(Data records)

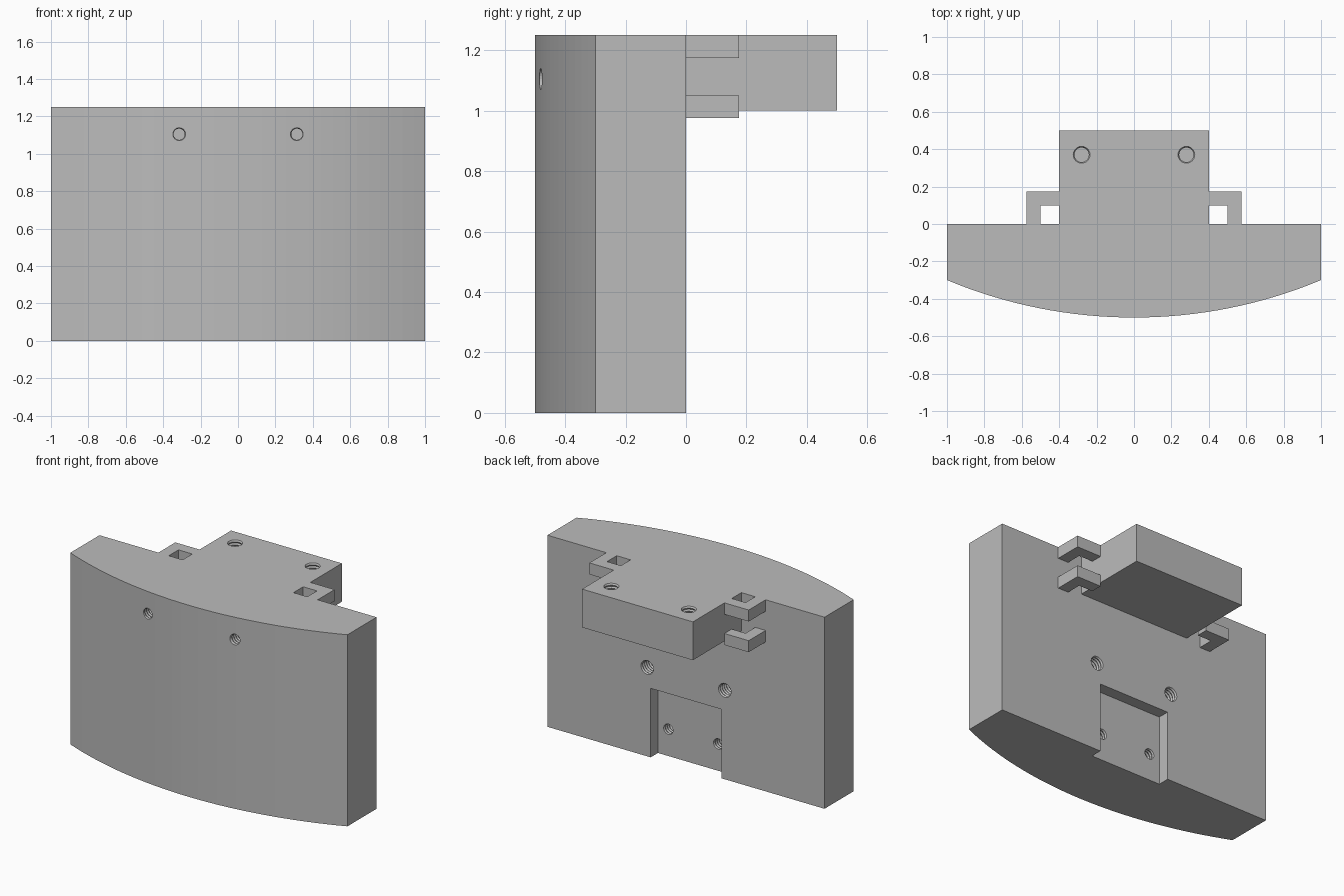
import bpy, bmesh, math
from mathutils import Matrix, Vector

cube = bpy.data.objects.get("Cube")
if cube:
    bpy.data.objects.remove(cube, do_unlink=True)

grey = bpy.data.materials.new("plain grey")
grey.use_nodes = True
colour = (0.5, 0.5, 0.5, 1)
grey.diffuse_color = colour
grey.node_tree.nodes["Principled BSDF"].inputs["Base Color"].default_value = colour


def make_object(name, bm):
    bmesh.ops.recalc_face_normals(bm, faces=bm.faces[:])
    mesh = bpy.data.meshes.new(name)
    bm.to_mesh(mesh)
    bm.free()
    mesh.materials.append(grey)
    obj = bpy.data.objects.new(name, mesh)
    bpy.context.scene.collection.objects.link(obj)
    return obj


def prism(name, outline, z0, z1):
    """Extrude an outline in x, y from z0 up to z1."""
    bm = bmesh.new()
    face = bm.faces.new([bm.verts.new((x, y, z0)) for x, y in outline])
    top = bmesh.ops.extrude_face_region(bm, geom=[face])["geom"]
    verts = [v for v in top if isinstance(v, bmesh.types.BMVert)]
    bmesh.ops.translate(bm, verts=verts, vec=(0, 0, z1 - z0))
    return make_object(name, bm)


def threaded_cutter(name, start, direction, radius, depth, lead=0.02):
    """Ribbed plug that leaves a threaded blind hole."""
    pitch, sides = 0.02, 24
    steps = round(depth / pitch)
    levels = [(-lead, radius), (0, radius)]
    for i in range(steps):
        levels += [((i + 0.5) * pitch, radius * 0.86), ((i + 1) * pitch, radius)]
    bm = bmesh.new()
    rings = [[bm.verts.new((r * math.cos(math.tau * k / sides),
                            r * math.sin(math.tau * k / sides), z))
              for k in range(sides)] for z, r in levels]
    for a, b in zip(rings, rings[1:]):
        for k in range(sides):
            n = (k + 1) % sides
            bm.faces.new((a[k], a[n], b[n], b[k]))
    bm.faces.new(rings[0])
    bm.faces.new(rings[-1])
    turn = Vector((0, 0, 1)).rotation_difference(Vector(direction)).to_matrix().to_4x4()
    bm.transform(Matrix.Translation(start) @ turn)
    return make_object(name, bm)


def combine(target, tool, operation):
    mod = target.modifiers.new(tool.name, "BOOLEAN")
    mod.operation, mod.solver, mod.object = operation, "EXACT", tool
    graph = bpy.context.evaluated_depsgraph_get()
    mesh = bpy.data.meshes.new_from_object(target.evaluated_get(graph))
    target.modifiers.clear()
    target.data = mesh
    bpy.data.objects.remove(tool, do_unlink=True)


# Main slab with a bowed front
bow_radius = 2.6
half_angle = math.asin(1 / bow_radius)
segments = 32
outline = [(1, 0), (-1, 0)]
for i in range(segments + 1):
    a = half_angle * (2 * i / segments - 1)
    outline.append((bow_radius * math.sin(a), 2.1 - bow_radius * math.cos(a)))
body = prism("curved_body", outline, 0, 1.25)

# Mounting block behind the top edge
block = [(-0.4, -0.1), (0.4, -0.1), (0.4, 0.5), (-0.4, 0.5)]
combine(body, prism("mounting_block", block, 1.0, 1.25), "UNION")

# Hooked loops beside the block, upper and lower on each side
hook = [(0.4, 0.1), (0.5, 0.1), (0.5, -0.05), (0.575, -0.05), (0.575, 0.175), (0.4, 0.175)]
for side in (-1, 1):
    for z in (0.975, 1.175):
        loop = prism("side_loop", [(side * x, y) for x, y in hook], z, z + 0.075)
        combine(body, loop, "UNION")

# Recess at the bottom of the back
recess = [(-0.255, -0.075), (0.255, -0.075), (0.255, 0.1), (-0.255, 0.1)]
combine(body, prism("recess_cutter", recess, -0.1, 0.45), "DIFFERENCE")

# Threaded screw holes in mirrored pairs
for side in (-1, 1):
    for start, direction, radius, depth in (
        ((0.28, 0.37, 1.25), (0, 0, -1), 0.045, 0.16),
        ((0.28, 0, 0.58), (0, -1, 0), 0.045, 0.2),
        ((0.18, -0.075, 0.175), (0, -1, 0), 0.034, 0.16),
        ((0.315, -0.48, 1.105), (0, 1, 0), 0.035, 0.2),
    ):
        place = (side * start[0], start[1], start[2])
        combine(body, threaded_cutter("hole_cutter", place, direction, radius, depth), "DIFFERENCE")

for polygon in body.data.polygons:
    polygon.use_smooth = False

(End Data records)

Write out the whole listing again, exactly, with no pictures.

import bpy, bmesh, math
from mathutils import Matrix, Vector

cube = bpy.data.objects.get("Cube")
if cube:
    bpy.data.objects.remove(cube, do_unlink=True)

grey = bpy.data.materials.new("plain grey")
grey.use_nodes = True
colour = (0.5, 0.5, 0.5, 1)
grey.diffuse_color = colour
grey.node_tree.nodes["Principled BSDF"].inputs["Base Color"].default_value = colour


def make_object(name, bm):
    bmesh.ops.recalc_face_normals(bm, faces=bm.faces[:])
    mesh = bpy.data.meshes.new(name)
    bm.to_mesh(mesh)
    bm.free()
    mesh.materials.append(grey)
    obj = bpy.data.objects.new(name, mesh)
    bpy.context.scene.collection.objects.link(obj)
    return obj


def prism(name, outline, z0, z1):
    """Extrude an outline in x, y from z0 up to z1."""
    bm = bmesh.new()
    face = bm.faces.new([bm.verts.new((x, y, z0)) for x, y in outline])
    top = bmesh.ops.extrude_face_region(bm, geom=[face])["geom"]
    verts = [v for v in top if isinstance(v, bmesh.types.BMVert)]
    bmesh.ops.translate(bm, verts=verts, vec=(0, 0, z1 - z0))
    return make_object(name, bm)


def threaded_cutter(name, start, direction, radius, depth, lead=0.02):
    """Ribbed plug that leaves a threaded blind hole."""
    pitch, sides = 0.02, 24
    steps = round(depth / pitch)
    levels = [(-lead, radius), (0, radius)]
    for i in range(steps):
        levels += [((i + 0.5) * pitch, radius * 0.86), ((i + 1) * pitch, radius)]
    bm = bmesh.new()
    rings = [[bm.verts.new((r * math.cos(math.tau * k / sides),
                            r * math.sin(math.tau * k / sides), z))
              for k in range(sides)] for z, r in levels]
    for a, b in zip(rings, rings[1:]):
        for k in range(sides):
            n = (k + 1) % sides
            bm.faces.new((a[k], a[n], b[n], b[k]))
    bm.faces.new(rings[0])
    bm.faces.new(rings[-1])
    turn = Vector((0, 0, 1)).rotation_difference(Vector(direction)).to_matrix().to_4x4()
    bm.transform(Matrix.Translation(start) @ turn)
    return make_object(name, bm)


def combine(target, tool, operation):
    mod = target.modifiers.new(tool.name, "BOOLEAN")
    mod.operation, mod.solver, mod.object = operation, "EXACT", tool
    graph = bpy.context.evaluated_depsgraph_get()
    mesh = bpy.data.meshes.new_from_object(target.evaluated_get(graph))
    target.modifiers.clear()
    target.data = mesh
    bpy.data.objects.remove(tool, do_unlink=True)


# Main slab with a bowed front
bow_radius = 2.6
half_angle = math.asin(1 / bow_radius)
segments = 32
outline = [(1, 0), (-1, 0)]
for i in range(segments + 1):
    a = half_angle * (2 * i / segments - 1)
    outline.append((bow_radius * math.sin(a), 2.1 - bow_radius * math.cos(a)))
body = prism("curved_body", outline, 0, 1.25)

# Mounting block behind the top edge
block = [(-0.4, -0.1), (0.4, -0.1), (0.4, 0.5), (-0.4, 0.5)]
combine(body, prism("mounting_block", block, 1.0, 1.25), "UNION")

# Hooked loops beside the block, upper and lower on each side
hook = [(0.4, 0.1), (0.5, 0.1), (0.5, -0.05), (0.575, -0.05), (0.575, 0.175), (0.4, 0.175)]
for side in (-1, 1):
    for z in (0.975, 1.175):
        loop = prism("side_loop", [(side * x, y) for x, y in hook], z, z + 0.075)
        combine(body, loop, "UNION")

# Recess at the bottom of the back
recess = [(-0.255, -0.075), (0.255, -0.075), (0.255, 0.1), (-0.255, 0.1)]
combine(body, prism("recess_cutter", recess, -0.1, 0.45), "DIFFERENCE")

# Threaded screw holes in mirrored pairs
for side in (-1, 1):
    for start, direction, radius, depth in (
        ((0.28, 0.37, 1.25), (0, 0, -1), 0.045, 0.16),
        ((0.28, 0, 0.58), (0, -1, 0), 0.045, 0.2),
        ((0.18, -0.075, 0.175), (0, -1, 0), 0.034, 0.16),
        ((0.315, -0.48, 1.105), (0, 1, 0), 0.035, 0.2),
    ):
        place = (side * start[0], start[1], start[2])
        combine(body, threaded_cutter("hole_cutter", place, direction, radius, depth), "DIFFERENCE")

for polygon in body.data.polygons:
    polygon.use_smooth = False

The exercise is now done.